Favourite songs (idiosyncratic):
1. Little Man, What Now? (Morrissey)
2. Lazy Dynamite (McCartney)
3. Ouija Board, Ouija Board (Morrissey)

Best discovery: Though I didn't talk too much about them above, I'll say The Small Faces. Like the Roxys before them, they came out of nowhere and floored me.

Best rediscovery: Red Rose Speedway, as noted above.

Best opener: Hmm..."Alsatian Cousin"? Not a particularly strong year for my album openers, because as much as I like the song, it isn't a master-stroke.

Best first listen: I'd probably go for Tug Of War, even if it didn't end the year as high as Viva Hate. Even now I can't escape the amazing melodies. And I try!

As always, I love the predictions for next year! Once again, I failed to do most anything on last year's predictions (although I did get some Cave albums). Perhaps next year will feature...more Randy Newman and John Prine? That's all I got, I'm afraid - things aren't looking up for the year ahead!
All these years on, and some things just don't change. I once again provided entertainment to the poor comrade who happened to run into me after it was done, as I was imagining aloud the various hoops I've have to jump through in order to make up for that joke of a performance. He took it all very well, and he had enough foresight in him to claim that my mutterings of B+'s were tantamount to, how should I put it, s/+/S/g. Unlike that great southern land, the land of the free took very little time to prove him right. The discrepancy between expectation and result wasn't as bad as one particular incident the astute reader will recall, but it was bad enough for me to realize that I still have a loong way to go. At least I can provide more entertainment as I stumble through.

Friday, December 07, 2007
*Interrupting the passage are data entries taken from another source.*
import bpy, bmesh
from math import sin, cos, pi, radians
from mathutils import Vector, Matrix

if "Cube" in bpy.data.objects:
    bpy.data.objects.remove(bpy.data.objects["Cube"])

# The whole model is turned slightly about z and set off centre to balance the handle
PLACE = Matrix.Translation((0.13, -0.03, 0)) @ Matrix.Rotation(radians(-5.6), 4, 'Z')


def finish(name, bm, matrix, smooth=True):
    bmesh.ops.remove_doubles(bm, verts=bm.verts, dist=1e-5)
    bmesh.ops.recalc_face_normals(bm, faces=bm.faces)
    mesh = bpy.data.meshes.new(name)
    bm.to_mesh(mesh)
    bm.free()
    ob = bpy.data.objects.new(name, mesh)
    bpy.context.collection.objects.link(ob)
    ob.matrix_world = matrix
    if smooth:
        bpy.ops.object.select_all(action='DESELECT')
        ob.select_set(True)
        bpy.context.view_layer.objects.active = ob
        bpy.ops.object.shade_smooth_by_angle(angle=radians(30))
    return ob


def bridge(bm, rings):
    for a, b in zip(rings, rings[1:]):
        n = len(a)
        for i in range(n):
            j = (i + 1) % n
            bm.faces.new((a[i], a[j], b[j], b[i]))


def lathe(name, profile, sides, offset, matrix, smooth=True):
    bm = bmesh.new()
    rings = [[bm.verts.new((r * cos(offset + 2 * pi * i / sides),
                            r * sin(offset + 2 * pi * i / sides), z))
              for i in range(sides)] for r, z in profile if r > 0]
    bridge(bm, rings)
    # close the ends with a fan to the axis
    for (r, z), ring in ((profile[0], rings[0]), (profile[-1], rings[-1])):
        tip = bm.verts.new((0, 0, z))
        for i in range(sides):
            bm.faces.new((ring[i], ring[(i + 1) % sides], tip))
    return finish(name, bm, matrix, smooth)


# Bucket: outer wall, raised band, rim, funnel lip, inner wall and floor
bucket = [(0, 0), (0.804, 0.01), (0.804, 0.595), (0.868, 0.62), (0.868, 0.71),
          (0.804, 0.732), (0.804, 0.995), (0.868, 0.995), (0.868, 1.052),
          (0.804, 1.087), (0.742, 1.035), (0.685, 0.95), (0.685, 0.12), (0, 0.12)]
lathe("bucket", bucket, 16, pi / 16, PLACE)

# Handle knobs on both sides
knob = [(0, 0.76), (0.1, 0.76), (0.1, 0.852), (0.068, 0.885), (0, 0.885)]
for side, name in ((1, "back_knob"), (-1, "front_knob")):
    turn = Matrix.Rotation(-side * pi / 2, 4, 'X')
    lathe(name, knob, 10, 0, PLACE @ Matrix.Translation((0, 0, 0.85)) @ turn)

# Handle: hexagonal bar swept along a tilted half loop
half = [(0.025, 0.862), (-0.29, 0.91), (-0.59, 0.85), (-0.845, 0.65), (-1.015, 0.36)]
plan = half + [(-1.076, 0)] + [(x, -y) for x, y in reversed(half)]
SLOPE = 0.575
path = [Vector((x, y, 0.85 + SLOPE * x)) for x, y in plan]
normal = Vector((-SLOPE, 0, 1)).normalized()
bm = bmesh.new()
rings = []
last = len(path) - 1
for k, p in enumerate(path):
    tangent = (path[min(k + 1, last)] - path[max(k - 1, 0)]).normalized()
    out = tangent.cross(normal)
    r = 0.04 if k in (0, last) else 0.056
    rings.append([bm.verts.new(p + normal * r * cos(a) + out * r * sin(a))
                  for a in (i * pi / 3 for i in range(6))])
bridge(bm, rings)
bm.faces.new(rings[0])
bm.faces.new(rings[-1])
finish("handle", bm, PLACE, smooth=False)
On occasion, I imagine that I somehow receive an insight into another's character and taste, and imagine these to be true with a conviction that, on reflection, is somewhat surprising. It took a split-second for me to decide that yes, R would not disappoint, he of course knew the origins of the song that played on the radio, and we could spend the rest of the journey comparing our opinions of the band's development. Such was my confidence that I had already begun smiling, expecting my glee to be unbounded when he confirmed my instinct. So, sure of the answer, I chanced my hand and asked him what he thought of the track. Indifference, he said, after a half-bewildered pause that conveyed as much. Equally quickly, my fanciful dream was robbed, and I was forced to smile weakly and blather about some tangential topic, trying hard to mask the very real disappointment I felt. Another loss, yes, but it isn't all that bad, really. If I ever achieve a straight hit, the rewards will surely be worth any embarassments incurred along the way.